EXERCISE OBJECTIVE: There is a line below that contains "rings[0][j], rings[1][j], rings[1][i])))". Please reproduce it and all following lines exactly, through the final one.

Collected data:
*** Begin section ***

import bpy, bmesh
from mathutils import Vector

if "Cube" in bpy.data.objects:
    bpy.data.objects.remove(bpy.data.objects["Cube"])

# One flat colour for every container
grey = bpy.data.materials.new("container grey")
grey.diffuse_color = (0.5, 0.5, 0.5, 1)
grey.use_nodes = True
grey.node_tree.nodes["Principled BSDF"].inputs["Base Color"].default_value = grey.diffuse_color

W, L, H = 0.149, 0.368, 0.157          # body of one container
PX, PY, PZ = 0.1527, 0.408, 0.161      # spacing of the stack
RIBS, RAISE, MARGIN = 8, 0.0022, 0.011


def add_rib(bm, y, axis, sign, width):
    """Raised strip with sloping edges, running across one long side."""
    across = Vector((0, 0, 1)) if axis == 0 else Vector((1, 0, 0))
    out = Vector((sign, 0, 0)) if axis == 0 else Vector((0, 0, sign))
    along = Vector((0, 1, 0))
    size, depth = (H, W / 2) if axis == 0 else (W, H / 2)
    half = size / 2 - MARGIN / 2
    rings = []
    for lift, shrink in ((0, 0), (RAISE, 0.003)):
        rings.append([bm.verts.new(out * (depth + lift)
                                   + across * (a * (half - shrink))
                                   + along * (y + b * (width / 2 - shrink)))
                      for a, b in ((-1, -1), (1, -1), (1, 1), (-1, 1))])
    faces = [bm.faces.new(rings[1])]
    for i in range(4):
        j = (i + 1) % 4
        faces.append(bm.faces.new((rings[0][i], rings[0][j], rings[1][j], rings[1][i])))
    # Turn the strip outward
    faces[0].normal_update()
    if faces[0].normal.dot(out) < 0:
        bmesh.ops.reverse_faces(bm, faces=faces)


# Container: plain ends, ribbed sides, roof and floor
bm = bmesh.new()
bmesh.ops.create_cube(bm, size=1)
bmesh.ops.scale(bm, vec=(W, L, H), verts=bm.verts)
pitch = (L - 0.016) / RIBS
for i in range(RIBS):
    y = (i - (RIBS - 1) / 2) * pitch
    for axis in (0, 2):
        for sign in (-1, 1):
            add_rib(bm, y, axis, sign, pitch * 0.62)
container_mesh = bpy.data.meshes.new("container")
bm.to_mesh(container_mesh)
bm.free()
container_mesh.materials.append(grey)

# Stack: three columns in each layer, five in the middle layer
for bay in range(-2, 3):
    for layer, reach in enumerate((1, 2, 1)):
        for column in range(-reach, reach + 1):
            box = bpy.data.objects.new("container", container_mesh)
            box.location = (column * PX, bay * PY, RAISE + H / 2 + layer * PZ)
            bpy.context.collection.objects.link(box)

*** End section ***

YOUR RESPONSE:
        faces.append(bm.faces.new((rings[0][i], rings[0][j], rings[1][j], rings[1][i])))
    # Turn the strip outward
    faces[0].normal_update()
    if faces[0].normal.dot(out) < 0:
        bmesh.ops.reverse_faces(bm, faces=faces)


# Container: plain ends, ribbed sides, roof and floor
bm = bmesh.new()
bmesh.ops.create_cube(bm, size=1)
bmesh.ops.scale(bm, vec=(W, L, H), verts=bm.verts)
pitch = (L - 0.016) / RIBS
for i in range(RIBS):
    y = (i - (RIBS - 1) / 2) * pitch
    for axis in (0, 2):
        for sign in (-1, 1):
            add_rib(bm, y, axis, sign, pitch * 0.62)
container_mesh = bpy.data.meshes.new("container")
bm.to_mesh(container_mesh)
bm.free()
container_mesh.materials.append(grey)

# Stack: three columns in each layer, five in the middle layer
for bay in range(-2, 3):
    for layer, reach in enumerate((1, 2, 1)):
        for column in range(-reach, reach + 1):
            box = bpy.data.objects.new("container", container_mesh)
            box.location = (column * PX, bay * PY, RAISE + H / 2 + layer * PZ)
            bpy.context.collection.objects.link(box)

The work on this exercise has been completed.